The art form which I work with is Bharatanatyam one of eight classical dance forms of India, and the most recognizable. Dance is one of the most ancient means of spiritual expression in India and embodies music, dance, drama, poetry and mythology to create a highly stylized artistic endeavor. For me Bharatanatyam, is pure joy and abandonment – an abandonment within a defined form and the freedom to express through both music and dance. I see Bharatanatyam as a beautiful and engaging art form that combines athleticism, drama, and beauty as well as the ability to see and feel deeply. I am inspired by the connection to unspoken feelings and the drama of desire. I enjoy seeing a dancer who is living through the dance, where the dancer has totally surrendered and committed unto it, where each fingertip holds emotional intensity, and where there is virtually no difference between the dancer and what is being danced. I also see connections between the dance and the larger artistic environment in which the dance has developed – from the poetry, literature, mythology and temple sculpture. I try to relate this to our modern global outlook, where the themes and movements are foreign, yet familiar, and where the emotions are universal.
My performance of Bharatanatyam is rooted in the traditional, yet with accessibility to new audiences. The themes I present, whether they are of emotions or a more mythological and symbolic nature, including stories of Indian gods and goddesses, are universal in meaning. Though the dance is rooted in the Hindu faith, it also takes on a secular quality as the emotive aspects describe day-to-day life in India as the poets have written – from tilling the wheat, to cleaning the house, to adorning the statues of the gods.
The work that I create first arises from the music that I hear. The dance is based on the Indian classical form known as Carnatic music with a richness and complexity of melody and rhythm. Much of the songs are written by poet-composers who had a deep devotion to the spiritual practice and philosophy behind Hinduism and who also felt that everyday life and activities had a relationship to the divine. Much of the themes of Bharatanatyam depict the state of anticipation between the dancer/devotee and her desire for union with her lord. The Lord and devotee are personified on earth as the female lover (devotee) and her beloved (the Lord). The poet would write a song with a certain mood in mind vis-à-vis her lord, whether she is jealous, troubled, sorrowful, etc., and this forms the narrative basis of the dance.

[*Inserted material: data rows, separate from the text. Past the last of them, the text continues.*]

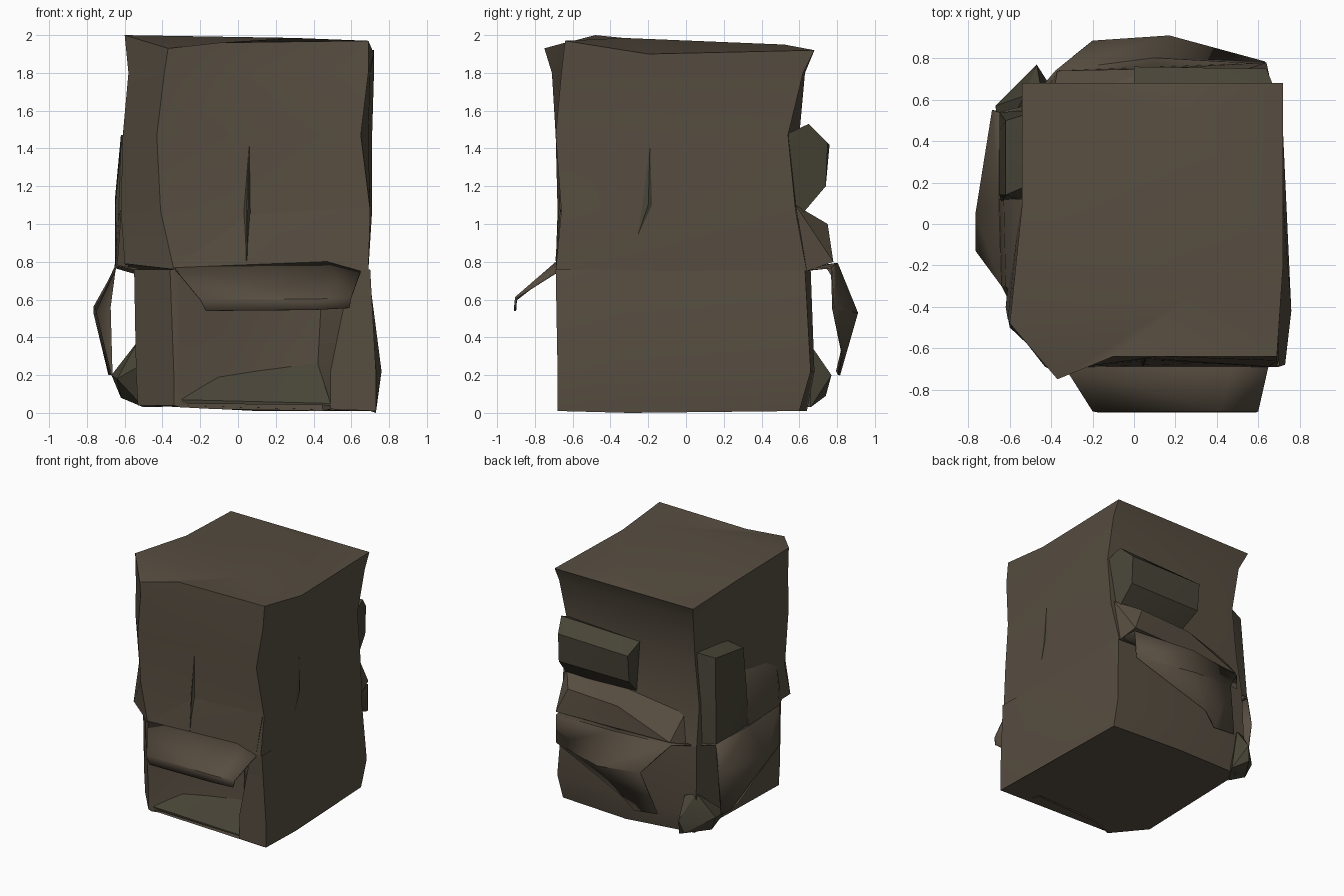
import bpy, bmesh, math


def material(name, col):
    m = bpy.data.materials.new(name)
    m.diffuse_color = (*col, 1)
    return m


BROWN = material("weathered_brown", (0.095, 0.075, 0.052))
OLIVE = material("dark_olive", (0.065, 0.058, 0.038))


def finish(name, bm, mat, angle=35):
    bmesh.ops.recalc_face_normals(bm, faces=bm.faces)
    me = bpy.data.meshes.new(name)
    bm.to_mesh(me)
    bm.free()
    ob = bpy.data.objects.new(name, me)
    bpy.context.collection.objects.link(ob)
    me.materials.append(mat)
    bpy.ops.object.select_all(action='DESELECT')
    ob.select_set(True)
    bpy.context.view_layer.objects.active = ob
    bpy.ops.object.shade_smooth_by_angle(angle=math.radians(angle))
    return ob


def bridge(bm, a, b, closed=True):
    n = len(a)
    for i in range(n if closed else n - 1):
        j = (i + 1) % n
        bm.faces.new((a[i], a[j], b[j], b[i]))


def loft(levels):
    """Open stack of plan outlines; each level is a list of (x, y, z)."""
    bm = bmesh.new()
    rings = [[bm.verts.new(p) for p in lv] for lv in levels]
    for a, b in zip(rings, rings[1:]):
        bridge(bm, a, b)
    return bm, rings


def hull(name, pts, mat):
    bm = bmesh.new()
    for p in pts:
        bm.verts.new(p)
    bmesh.ops.convex_hull(bm, input=bm.verts)
    return finish(name, bm, mat, 25)


def sheet(name, rows, mat, thick=0.012):
    """Thin bent flap made from rows of points."""
    bm = bmesh.new()
    vr = [[bm.verts.new(p) for p in r] for r in rows]
    for a, b in zip(vr, vr[1:]):
        bridge(bm, a, b, False)
    ob = finish(name, bm, mat)
    s = ob.modifiers.new("thickness", 'SOLIDIFY')
    s.thickness = thick
    s.offset = 0
    return ob


def at(z, pts):
    return [(x, y, z) for x, y in pts]


# Lower body with a shallow recess in the front
low = [(-.53, -.45, .04), (-.34, -.68, .04), (-.31, -.68, .03), (-.12, -.6, .02), (.45, -.56, .01),
       (.49, -.68, .02), (.73, -.68, .01), (.73, -.3, 0), (.7, .6, .01), (.1, .64, .01), (-.5, .6, .04)]
mid = [(-.54, -.45), (-.34, -.68), (-.31, -.68), (-.1, -.57), (.42, -.53), (.49, -.68),
       (.73, -.68), (.76, -.42), (.71, .66), (.1, .68), (-.54, .64)]
high = [(-.55, -.45), (-.36, -.69), (-.31, -.69), (-.01, -.57), (.45, -.54), (.6, -.69),
        (.7, -.69), (.69, -.3), (.68, .63), (.1, .66), (-.53, .62)]
bm, r = loft([low, at(.22, mid), at(.76, high)])
finish("lower_body", bm, BROWN)

# Underside and sloping floor of the recess
bm = bmesh.new()
bm.faces.new([bm.verts.new(low[i]) for i in (0, 1, 6, 7, 8, 9, 10)])
finish("underside", bm, BROWN)
hull("recess_floor", [(-.31, -.675, .07), (.49, -.68, .05), (-.1, -.565, .2), (.42, -.525, .27),
                      (-.1, -.565, .05), (.42, -.525, .05), (-.3, -.67, .05), (.49, -.68, .04)], OLIVE)

# Upper body: flared left chamfer, front, right, back, left
levels = [
    [(-.6, -.5, .79), (-.34, -.69, .76), (.1, -.69, .76), (.69, -.69, .75), (.69, -.2, .75),
     (.68, .64, .75), (.1, .66, .75), (-.53, .62, .75), (-.57, .1, .75)],
    at(1.07, [(-.62, -.4), (-.41, -.68), (.05, -.655), (.7, -.66), (.69, -.18), (.71, .58), (.1, .57), (-.52, .57), (-.55, .1)]),
    at(1.47, [(-.61, -.46), (-.43, -.69), (.08, -.65), (.65, -.69), (.69, -.18), (.71, .54), (.1, .6), (-.48, .57), (-.52, .1)]),
    at(1.8, [(-.58, -.5), (-.39, -.71), (.12, -.64), (.69, -.66), (.7, -.15), (.72, .62), (.1, .63), (-.5, .62), (-.53, .1)]),
    [(-.6, -.48, 2.0), (-.37, -.75, 1.93), (-.1, -.64, 1.96), (.69, -.64, 1.97), (.72, -.2, 1.9),
     (.72, .68, 1.92), (.1, .68, 1.92), (-.54, .68, 1.92), (-.54, .1, 1.94)],
]
bm, r = loft(levels)
bm.faces.new(r[0])
top = r[-1]
# Low ridge along the top
va, vb = bm.verts.new((.3, -.33, 1.985)), bm.verts.new((.29, .52, 1.95))
for i, j, v in ((0, 1, va), (1, 2, va), (2, 3, va), (3, 4, va), (4, 5, vb),
                (5, 6, vb), (6, 7, vb), (7, 8, vb), (8, 0, va)):
    bm.faces.new((top[i], top[j], v))
bm.faces.new((top[4], vb, va))
bm.faces.new((top[8], va, vb))
finish("upper_body", bm, BROWN, 30)

# Sloping sill and thin ribs on the front and right panels
hull("front_sill", [(-.34, -.69, .77), (.65, -.69, .77), (.06, -.66, 1.05), (.69, -.665, 1.09),
                    (-.3, -.64, .77), (.65, -.64, .77), (.45, -.66, 1.04)], BROWN)
hull("front_rib", [(.06, -.65, 1.44), (.025, -.65, 1.05), (.07, -.65, 1.05),
                   (.045, -.692, .79), (.045, -.67, 1.1)], OLIVE)
hull("right_rib", [(.69, -.19, 1.44), (.68, -.16, 1.1), (.68, -.24, 1.1),
                   (.68, -.31, .78), (.7, -.2, 1.1)], OLIVE)

# Front awning
sheet("front_awning", [[(-.34, -.68, .77), (.47, -.68, .8), (.65, -.68, .75)],
                       [(-.2, -.9, .6), (.42, -.9, .6), (.6, -.9, .61)],
                       [(-.17, -.905, .54), (.4, -.905, .545), (.59, -.905, .555)]], BROWN)

# Left side: upper block, low skirt beside it, hanging flap
hull("left_block", [(-.62, .5, 1.47), (-.62, .14, 1.42), (-.65, .14, 1.1), (-.65, .45, 1.15),
                    (-.65, .54, .77), (-.64, .1, .78), (-.46, .55, 1.5), (-.48, .2, 1.48),
                    (-.47, .56, .77), (-.5, .1, .77)], OLIVE)
hull("left_skirt", [(-.64, -.3, .78), (-.65, .12, .78), (-.63, .12, 1.05), (-.62, -.3, 1.05),
                    (-.58, -.42, .77), (-.5, .14, .76), (-.57, -.35, 1.2), (-.53, .12, 1.2)], BROWN)
sheet("left_flap", [[(-.53, -.42, .76), (-.54, .1, .74), (-.53, .57, .76)],
                    [(-.64, -.3, .78), (-.65, .1, .77), (-.65, .54, .78)],
                    [(-.76, -.13, .56), (-.76, .05, .53), (-.68, .55, .56)],
                    [(-.68, .3, .22), (-.68, .4, .2), (-.67, .5, .2)]], BROWN)

# Back: box, slope under it and hanging flap
hull("back_box", [(0, .76, 1.42), (.64, .75, 1.43), (0, .74, 1.2), (.64, .74, 1.2),
                  (0, .6, 1.48), (.68, .65, 1.53), (.05, .57, 1.05), (.66, .57, 1.0), (.7, .52, 1.47)], OLIVE)
hull("back_slope", [(-.4, .57, 1.0), (.68, .58, 1.1), (-.37, .74, .8), (.64, .78, .8),
                    (.1, .75, .98), (.55, .75, 1.0), (-.45, .6, .75), (.67, .64, .75)], BROWN)
sheet("back_flap", [[(-.5, .6, .76), (.1, .66, .76), (.66, .64, .76)],
                    [(-.38, .74, .78), (.1, .8, .79), (.64, .77, .77)],
                    [(-.2, .88, .56), (.17, .905, .53), (.63, .78, .55)],
                    [(-.3, .8, .22), (-.1, .81, .2), (.0, .83, .3)]], BROWN)

# Corner foot at the back left
hull("corner_foot", [(-.67, .57, .2), (-.47, .77, .2), (-.62, .55, .08), (-.5, .74, .09),
                     (-.53, .62, .38), (-.45, .66, .36), (-.52, .45, .25), (-.5, .5, .03),
                     (-.4, .66, .03), (-.64, .4, .18)], OLIVE)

In 'Swarupa: Infinite Form,' the Indian dancer Sonali Skandan rises above the pull-and-tug of history…Skandan and her dancers are never less than correct